CSci 541: Expert Systems and Logic Programming
Spring Semester 2008


The spring semester 2008 class meets in 235 Weir Hall at 2:30 p.m. to 3:45 p.m. on Tuesdays and Thursdays.

The class is taught by Prof. Conrad Cunningham, whose office is in 203 Weir Hall. The official office hours for this class are Wednesday from 1:00 p.m. until 3:00 p.m. and by appointment at other times.

Prof. Cunningham's voice telephone number is (662) 915-5358 and fax number is (662) 915-5623. His WWW home page is and his email address is cunningham AT cs DOT olemiss DOT edu.

The WWW home page for this class is .

The final examination for this class is scheduled for Thursday, 8 May, at 4:00 a.m.

Student Disabilities Services Statement

"It is the responsibility of any student with a disability who requests a reasonable accommodation to contact the Office of Disability Services (915-7128). Contact will then be made by that office through the student to the instructor of this class. The instructor will then be happy to work with the student so that a reasonable accommodation of any disability can be made."

Course Objectives

Upon completion of the course, the students should (1) know the concepts and terminology of the logic programming paradigm, (2) be able to solve problems by writing programs in Prolog, and (3) be able to represent knowledge in a suitable form for use with Prolog and typical rule-based expert systems shells.

Course Description from the Catalog

Expert systems and knowledge engineering.

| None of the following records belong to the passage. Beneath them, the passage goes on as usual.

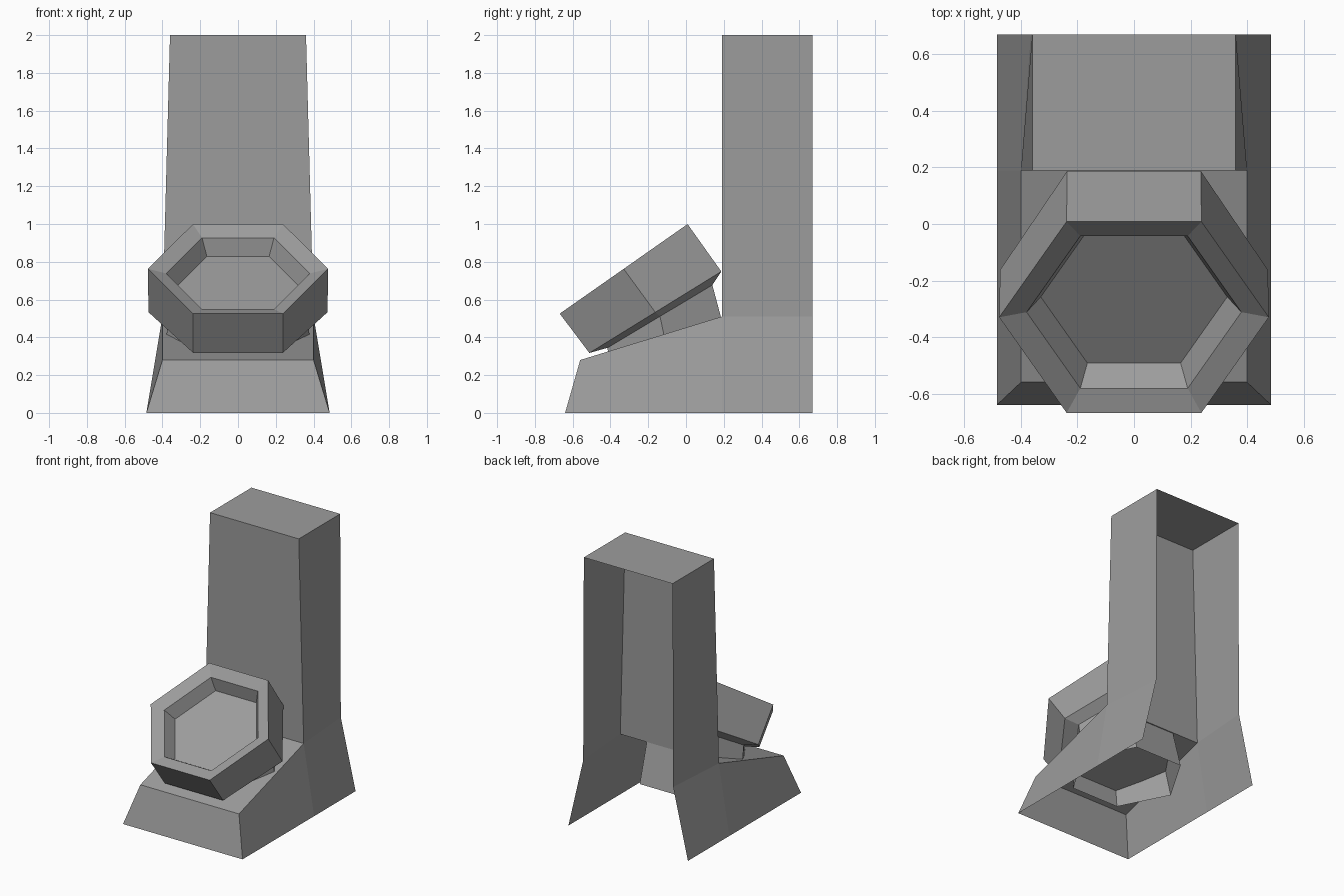
import bpy, bmesh
from math import sin, cos, radians

if "Cube" in bpy.data.objects:
    bpy.data.objects.remove(bpy.data.objects["Cube"])

# Dark grey finish shared by both parts
grey = bpy.data.materials.new("dark_grey")
grey.diffuse_color = (0.335, 0.335, 0.335, 1)
grey.use_nodes = True
grey.node_tree.nodes["Principled BSDF"].inputs["Base Color"].default_value = grey.diffuse_color


def finish(name, bm):
    bmesh.ops.recalc_face_normals(bm, faces=bm.faces)
    mesh = bpy.data.meshes.new(name)
    bm.to_mesh(mesh)
    bm.free()
    mesh.materials.append(grey)
    obj = bpy.data.objects.new(name, mesh)
    bpy.context.collection.objects.link(obj)
    return obj


# Pedestal shell: sloped base plus tapered column, open at back and bottom
right_side = {
    "toe": (0.485, -0.64, 0.0), "lip": (0.40, -0.56, 0.28),
    "waist": (0.40, 0.19, 0.51), "foot": (0.485, 0.19, 0.0),
    "back_waist": (0.365, 0.67, 0.51), "back_foot": (0.485, 0.67, 0.0),
    "top": (0.36, 0.19, 2.0), "back_top": (0.36, 0.67, 2.0),
}
bm = bmesh.new()
R = {k: bm.verts.new(p) for k, p in right_side.items()}
L = {k: bm.verts.new((-p[0], p[1], p[2])) for k, p in right_side.items()}
# front face, slope, column front and column top bridge the two sides
for a, b in (("toe", "lip"), ("lip", "waist"), ("waist", "top"), ("top", "back_top")):
    bm.faces.new((L[a], R[a], R[b], L[b]))
# side panels
for side in (R, L):
    for names in (("toe", "foot", "waist", "lip"),
                  ("foot", "back_foot", "back_waist", "waist"),
                  ("waist", "back_waist", "back_top", "top")):
        bm.faces.new([side[n] for n in names])
finish("pedestal_shell", bm)


# Hexagonal dish on a bent neck: loops of (centre y, centre z, radius, tilt)
loops = [
    (-0.258, 0.664, 0.330, 35),     # dish floor
    (-0.312, 0.738, 0.380, 35),     # inner rim
    (-0.330, 0.7625, 0.477, 35),    # outer rim
    (-0.1625, 0.533, 0.474, 31.7),  # lower outer edge
    (-0.1375, 0.511, 0.373, 30.9),  # top of neck
    (-0.075, 0.214, 0.387, 2),      # open neck end inside the shell
]
bm = bmesh.new()
rings = []
for cy, cz, rad, tilt in loops:
    t = radians(tilt)
    ring = []
    for i in range(6):
        a = radians(60 * i)
        d = rad * sin(a)
        ring.append(bm.verts.new((rad * cos(a), cy + d * cos(t), cz + d * sin(t))))
    rings.append(ring)
bm.faces.new(rings[0])
for lo, hi in zip(rings, rings[1:]):
    for i in range(6):
        j = (i + 1) % 6
        bm.faces.new((lo[i], lo[j], hi[j], hi[i]))
finish("hexagonal_dish", bm)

Computer systems to emulate human expertise. Rule-based and other knowledge representation techniques. Knowledge engineering as a model for expert systems development; logic programming for expert systems implementation.

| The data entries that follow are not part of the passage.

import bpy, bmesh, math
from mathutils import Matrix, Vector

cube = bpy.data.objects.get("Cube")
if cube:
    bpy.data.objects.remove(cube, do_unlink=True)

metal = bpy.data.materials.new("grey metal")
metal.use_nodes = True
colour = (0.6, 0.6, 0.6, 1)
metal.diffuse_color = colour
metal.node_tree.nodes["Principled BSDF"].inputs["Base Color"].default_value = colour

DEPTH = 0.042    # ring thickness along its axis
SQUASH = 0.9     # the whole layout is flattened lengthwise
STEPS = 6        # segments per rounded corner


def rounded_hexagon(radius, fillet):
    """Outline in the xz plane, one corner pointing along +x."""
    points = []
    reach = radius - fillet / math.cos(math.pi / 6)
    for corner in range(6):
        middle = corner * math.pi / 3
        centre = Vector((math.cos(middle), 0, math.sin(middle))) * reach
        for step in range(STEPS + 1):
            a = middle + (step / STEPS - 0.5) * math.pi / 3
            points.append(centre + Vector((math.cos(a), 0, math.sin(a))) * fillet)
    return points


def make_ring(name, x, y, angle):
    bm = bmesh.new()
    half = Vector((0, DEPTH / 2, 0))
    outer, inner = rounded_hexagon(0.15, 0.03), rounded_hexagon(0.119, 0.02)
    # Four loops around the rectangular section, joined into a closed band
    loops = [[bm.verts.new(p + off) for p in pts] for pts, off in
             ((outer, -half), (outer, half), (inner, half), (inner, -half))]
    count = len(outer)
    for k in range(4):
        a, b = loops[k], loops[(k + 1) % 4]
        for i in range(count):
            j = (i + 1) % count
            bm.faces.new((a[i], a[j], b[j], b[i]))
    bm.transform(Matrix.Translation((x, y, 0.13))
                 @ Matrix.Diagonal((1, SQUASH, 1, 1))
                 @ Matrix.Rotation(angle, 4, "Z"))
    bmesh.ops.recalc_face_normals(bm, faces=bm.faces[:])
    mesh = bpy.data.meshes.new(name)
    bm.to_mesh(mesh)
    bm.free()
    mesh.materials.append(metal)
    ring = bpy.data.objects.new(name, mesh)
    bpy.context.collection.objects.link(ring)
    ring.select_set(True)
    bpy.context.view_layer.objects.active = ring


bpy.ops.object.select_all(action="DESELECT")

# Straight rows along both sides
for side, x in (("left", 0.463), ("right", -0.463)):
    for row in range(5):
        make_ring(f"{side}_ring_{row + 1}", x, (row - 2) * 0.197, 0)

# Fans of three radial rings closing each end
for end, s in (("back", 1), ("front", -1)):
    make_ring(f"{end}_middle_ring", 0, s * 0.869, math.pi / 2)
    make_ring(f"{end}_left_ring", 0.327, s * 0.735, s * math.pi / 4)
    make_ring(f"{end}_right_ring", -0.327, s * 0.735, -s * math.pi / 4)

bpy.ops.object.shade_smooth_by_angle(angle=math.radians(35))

CSci 211 and Math 301 or graduate standing.

Anyone who does not have a mature understanding of programming in an imperative language (e.g., Java, C/C++, or Pascal), of basic algorithms and data structures (e.g., sorting, searching, lists, stacks, and trees), and of basic discrete mathematics (e.g., sets, relations, functions, induction, and simple algebraic concepts) should contact the instructor before enrolling in the course. Successful completion of CSci 111, 112, and 211 and Math 301 should give sufficient background.

Source Materials

Ivan Bratko. Prolog Programming for Artificial Intelligence, third edition, Addison-Wesley, 2001.

Prolog. The main language used in programming for the "logic programming" portion of the course will be Prolog, in particular the SWI-Prolog implementation. Windows, Linux, and Mac versions (and source code) are freely available on the SWI-Prolog website at

In addition to the XPCE tools that are included in the package, there are also links on the SWI-Prolog website to other development tools such as an emacs Prolog mode and the SWI-Prolog Editor for Windows.

Rule-based programming. Some of the lectures and assignments will address expert systems using a rule-based language such as JESS or JBoss Rules. Students will be given information on this later.

The SWI-Prolog documentation is part of the release package. A Web version is also online at the SWI-Prolog web site. Local copies of the PDFs are linked to the lecture notes page. These are quite long documents!

Students will be given information about the rule-based language documentation later.

Various journal and conference articles, research reports, Web documents, and book excerpts as appropriate.

Course Topics

The course is expected to cover most of the following topics. Of course, this list is subject to refinement as the semester progresses.

  1. Introduction to Prolog
  2. Prolog syntax and semantics
  3. Lists and operations
  4. Programming techniques
  5. Controlling backtracking
  6. Input/Output
  7. Built-in predicates
  8. Programming style
  9. Data structures
  10. Search strategies
  11. Knowledge representation and expert systems
  12. Rule-based programming
  13. Advanced features, techniques, and applications.

Professional Conduct

As a student in CSci 541, you are expected to conduct yourself in a professional manner according to the Honor Code of the School of Engineering, the Information Technology Appropriate Use Policy, the M Book, and any other relevant policies.

Limited Collaboration Policy. Unless otherwise indicated, any homework assignment or programming exercise given in this class will be an individual assignment. The work you submit is to reflect the knowledge, understanding, and skill that you have attained as an individual. However, the instructor does want to encourage the development of a community of scholars who are actively engaged in discussion of the ideas related to this course. With this in mind, you are allowed to discuss solutions of the homework and programming problems with other students if done so according to the following guidelines:


The grading scale for this class is A [90..100], B [80..90), C [70..80), D [60..70), and F [0..60).

60 percent of the semester grade will come from the exam average and 40 percent from the homework assignment/project average.

Assignments and Projects


UP to CSCI 541 root document?

Copyright © 2008, H. Conrad Cunningham
Last modified: Thurs 17 Jan 2008.